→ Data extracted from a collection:
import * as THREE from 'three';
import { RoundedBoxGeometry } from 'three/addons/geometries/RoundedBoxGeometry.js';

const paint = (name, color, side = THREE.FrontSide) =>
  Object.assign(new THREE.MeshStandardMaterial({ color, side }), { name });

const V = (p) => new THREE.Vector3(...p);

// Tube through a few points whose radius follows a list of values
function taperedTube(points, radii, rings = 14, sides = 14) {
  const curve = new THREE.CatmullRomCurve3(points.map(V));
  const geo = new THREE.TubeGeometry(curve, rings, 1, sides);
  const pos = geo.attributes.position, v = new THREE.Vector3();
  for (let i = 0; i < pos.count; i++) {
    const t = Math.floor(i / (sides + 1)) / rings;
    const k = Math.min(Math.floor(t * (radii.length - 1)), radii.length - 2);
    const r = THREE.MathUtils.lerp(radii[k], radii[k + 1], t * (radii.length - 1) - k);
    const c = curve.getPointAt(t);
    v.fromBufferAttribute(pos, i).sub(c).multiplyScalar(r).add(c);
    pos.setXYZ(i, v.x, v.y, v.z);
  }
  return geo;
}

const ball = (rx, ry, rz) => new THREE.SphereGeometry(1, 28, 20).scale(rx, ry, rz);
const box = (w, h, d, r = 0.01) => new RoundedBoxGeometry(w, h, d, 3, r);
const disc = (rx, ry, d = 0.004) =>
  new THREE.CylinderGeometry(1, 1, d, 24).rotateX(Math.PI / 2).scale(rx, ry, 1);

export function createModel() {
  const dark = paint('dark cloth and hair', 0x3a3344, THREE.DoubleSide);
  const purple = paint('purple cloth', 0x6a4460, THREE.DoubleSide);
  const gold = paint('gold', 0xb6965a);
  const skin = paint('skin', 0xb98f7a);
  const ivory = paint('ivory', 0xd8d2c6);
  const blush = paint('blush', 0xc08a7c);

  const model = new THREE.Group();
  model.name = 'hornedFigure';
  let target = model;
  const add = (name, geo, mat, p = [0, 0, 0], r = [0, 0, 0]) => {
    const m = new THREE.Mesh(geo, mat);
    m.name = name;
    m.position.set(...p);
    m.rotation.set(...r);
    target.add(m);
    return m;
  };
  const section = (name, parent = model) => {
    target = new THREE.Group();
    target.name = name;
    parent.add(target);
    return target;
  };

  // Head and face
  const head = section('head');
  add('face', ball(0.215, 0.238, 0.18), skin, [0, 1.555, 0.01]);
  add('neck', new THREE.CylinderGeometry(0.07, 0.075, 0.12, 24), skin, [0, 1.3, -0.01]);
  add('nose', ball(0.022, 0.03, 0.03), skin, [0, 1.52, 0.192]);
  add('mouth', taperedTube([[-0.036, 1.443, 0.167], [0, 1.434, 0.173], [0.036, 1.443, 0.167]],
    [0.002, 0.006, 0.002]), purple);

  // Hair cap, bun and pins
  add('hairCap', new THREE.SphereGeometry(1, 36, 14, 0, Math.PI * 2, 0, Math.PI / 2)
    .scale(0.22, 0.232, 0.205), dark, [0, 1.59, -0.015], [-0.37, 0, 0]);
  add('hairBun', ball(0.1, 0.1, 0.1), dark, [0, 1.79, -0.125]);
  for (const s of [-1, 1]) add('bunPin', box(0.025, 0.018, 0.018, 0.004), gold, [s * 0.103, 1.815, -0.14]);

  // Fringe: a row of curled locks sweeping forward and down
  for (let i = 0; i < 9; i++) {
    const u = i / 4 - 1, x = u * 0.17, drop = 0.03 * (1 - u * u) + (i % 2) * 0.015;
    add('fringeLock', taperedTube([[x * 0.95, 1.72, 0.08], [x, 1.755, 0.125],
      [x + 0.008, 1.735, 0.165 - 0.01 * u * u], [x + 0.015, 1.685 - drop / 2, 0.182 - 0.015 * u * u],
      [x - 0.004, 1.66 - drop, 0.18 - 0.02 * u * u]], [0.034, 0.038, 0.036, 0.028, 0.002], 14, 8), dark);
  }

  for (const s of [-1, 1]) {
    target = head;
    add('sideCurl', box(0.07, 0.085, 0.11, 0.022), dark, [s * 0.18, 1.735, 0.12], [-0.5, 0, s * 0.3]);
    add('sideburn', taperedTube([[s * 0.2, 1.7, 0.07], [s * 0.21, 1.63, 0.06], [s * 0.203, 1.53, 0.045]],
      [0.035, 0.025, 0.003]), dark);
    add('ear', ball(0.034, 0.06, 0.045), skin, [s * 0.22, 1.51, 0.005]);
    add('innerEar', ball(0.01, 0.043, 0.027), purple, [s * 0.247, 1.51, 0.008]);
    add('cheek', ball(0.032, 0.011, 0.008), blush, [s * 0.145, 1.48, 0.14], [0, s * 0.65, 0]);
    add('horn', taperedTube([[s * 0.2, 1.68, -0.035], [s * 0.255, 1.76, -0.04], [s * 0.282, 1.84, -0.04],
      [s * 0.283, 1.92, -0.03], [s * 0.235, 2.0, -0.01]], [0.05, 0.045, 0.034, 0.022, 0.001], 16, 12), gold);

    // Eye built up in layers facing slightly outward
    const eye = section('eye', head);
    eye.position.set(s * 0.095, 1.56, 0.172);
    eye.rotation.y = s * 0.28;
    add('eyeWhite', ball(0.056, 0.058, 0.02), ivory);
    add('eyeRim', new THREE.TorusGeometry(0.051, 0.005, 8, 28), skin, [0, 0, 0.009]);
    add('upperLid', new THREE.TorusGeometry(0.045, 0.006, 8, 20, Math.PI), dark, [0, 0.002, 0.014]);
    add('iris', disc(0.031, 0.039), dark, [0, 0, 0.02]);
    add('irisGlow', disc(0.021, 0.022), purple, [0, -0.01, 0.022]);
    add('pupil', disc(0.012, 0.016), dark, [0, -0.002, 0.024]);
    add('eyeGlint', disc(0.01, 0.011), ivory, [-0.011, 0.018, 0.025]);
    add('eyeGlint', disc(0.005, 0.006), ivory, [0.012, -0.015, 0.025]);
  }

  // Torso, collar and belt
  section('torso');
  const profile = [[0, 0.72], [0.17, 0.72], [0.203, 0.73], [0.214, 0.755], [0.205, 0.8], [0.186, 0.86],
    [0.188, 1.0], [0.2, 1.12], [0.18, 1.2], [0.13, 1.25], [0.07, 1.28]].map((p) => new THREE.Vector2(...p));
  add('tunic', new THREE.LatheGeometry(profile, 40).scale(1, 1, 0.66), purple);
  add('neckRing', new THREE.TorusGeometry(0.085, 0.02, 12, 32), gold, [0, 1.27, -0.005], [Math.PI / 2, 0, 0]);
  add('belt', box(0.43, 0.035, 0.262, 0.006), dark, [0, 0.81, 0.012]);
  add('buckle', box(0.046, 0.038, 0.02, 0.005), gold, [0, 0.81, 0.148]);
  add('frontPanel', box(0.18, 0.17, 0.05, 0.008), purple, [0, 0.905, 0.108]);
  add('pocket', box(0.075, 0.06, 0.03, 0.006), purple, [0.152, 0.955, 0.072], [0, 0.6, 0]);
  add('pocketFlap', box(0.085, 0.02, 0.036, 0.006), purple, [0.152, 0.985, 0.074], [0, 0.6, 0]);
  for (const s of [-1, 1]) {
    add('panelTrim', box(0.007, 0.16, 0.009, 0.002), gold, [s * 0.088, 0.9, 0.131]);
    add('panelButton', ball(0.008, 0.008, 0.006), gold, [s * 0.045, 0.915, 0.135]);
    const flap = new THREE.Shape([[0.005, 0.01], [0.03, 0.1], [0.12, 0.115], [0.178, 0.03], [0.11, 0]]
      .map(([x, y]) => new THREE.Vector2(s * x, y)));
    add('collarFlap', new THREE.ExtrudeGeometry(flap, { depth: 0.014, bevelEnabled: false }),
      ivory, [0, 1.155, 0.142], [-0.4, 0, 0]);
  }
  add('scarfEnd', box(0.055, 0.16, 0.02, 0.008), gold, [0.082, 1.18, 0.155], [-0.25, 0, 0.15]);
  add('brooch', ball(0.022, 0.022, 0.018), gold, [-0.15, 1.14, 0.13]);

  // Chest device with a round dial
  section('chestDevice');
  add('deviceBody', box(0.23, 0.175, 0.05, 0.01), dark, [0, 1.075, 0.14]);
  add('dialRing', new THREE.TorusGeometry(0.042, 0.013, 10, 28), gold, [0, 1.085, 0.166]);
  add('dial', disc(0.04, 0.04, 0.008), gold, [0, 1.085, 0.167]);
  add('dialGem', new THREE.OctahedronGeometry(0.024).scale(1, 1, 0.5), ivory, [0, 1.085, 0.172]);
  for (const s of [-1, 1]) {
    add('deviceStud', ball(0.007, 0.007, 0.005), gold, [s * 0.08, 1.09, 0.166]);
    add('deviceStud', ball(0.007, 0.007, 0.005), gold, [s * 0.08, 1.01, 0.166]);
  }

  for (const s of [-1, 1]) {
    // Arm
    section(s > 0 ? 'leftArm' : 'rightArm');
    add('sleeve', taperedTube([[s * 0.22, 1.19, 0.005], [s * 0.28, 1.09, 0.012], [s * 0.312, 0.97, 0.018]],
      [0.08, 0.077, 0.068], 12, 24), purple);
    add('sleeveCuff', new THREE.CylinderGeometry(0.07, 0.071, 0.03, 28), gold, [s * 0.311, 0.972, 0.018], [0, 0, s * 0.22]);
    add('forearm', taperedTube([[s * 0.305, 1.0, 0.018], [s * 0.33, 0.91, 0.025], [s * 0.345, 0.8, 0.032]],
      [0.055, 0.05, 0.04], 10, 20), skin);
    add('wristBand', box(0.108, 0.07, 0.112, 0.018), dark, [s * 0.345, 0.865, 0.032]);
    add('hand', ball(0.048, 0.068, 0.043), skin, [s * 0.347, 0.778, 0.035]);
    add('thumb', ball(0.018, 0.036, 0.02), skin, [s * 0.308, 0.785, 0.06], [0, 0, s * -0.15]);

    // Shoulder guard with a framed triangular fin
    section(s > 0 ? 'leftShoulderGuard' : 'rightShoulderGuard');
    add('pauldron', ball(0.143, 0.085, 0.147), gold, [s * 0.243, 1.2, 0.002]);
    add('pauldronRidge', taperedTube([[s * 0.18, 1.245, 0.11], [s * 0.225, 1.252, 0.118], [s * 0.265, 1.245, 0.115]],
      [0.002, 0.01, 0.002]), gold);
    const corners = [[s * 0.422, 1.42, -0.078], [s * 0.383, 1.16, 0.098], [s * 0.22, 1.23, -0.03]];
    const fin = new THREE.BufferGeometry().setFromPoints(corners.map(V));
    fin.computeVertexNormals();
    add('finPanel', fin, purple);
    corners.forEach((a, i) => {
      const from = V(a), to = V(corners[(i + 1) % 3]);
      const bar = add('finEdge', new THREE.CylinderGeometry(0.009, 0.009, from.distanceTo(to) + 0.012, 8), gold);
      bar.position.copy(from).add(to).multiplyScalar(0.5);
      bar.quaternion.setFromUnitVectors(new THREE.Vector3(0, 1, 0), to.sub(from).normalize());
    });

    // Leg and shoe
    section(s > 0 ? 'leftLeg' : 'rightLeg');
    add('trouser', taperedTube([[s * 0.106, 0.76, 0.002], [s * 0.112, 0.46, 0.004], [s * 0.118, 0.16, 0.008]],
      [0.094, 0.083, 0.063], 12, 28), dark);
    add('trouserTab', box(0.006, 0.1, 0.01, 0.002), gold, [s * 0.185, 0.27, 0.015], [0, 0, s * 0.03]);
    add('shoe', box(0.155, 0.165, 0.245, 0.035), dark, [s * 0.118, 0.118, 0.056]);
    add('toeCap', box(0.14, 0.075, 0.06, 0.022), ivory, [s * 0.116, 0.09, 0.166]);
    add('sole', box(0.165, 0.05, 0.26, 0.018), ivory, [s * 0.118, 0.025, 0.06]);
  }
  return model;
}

→ EXERCISE: Your answer should be the exact lines above from the one with "add('face', ball(0.215, 0.238, 0.18), skin, [0, 1.555, 0.01]);" through the one with "[x + 0.008, 1.735, 0.165", both included, and nothing besides.

→ TASK OUTPUT:
  add('face', ball(0.215, 0.238, 0.18), skin, [0, 1.555, 0.01]);
  add('neck', new THREE.CylinderGeometry(0.07, 0.075, 0.12, 24), skin, [0, 1.3, -0.01]);
  add('nose', ball(0.022, 0.03, 0.03), skin, [0, 1.52, 0.192]);
  add('mouth', taperedTube([[-0.036, 1.443, 0.167], [0, 1.434, 0.173], [0.036, 1.443, 0.167]],
    [0.002, 0.006, 0.002]), purple);

  // Hair cap, bun and pins
  add('hairCap', new THREE.SphereGeometry(1, 36, 14, 0, Math.PI * 2, 0, Math.PI / 2)
    .scale(0.22, 0.232, 0.205), dark, [0, 1.59, -0.015], [-0.37, 0, 0]);
  add('hairBun', ball(0.1, 0.1, 0.1), dark, [0, 1.79, -0.125]);
  for (const s of [-1, 1]) add('bunPin', box(0.025, 0.018, 0.018, 0.004), gold, [s * 0.103, 1.815, -0.14]);

  // Fringe: a row of curled locks sweeping forward and down
  for (let i = 0; i < 9; i++) {
    const u = i / 4 - 1, x = u * 0.17, drop = 0.03 * (1 - u * u) + (i % 2) * 0.015;
    add('fringeLock', taperedTube([[x * 0.95, 1.72, 0.08], [x, 1.755, 0.125],
      [x + 0.008, 1.735, 0.165 - 0.01 * u * u], [x + 0.015, 1.685 - drop / 2, 0.182 - 0.015 * u * u],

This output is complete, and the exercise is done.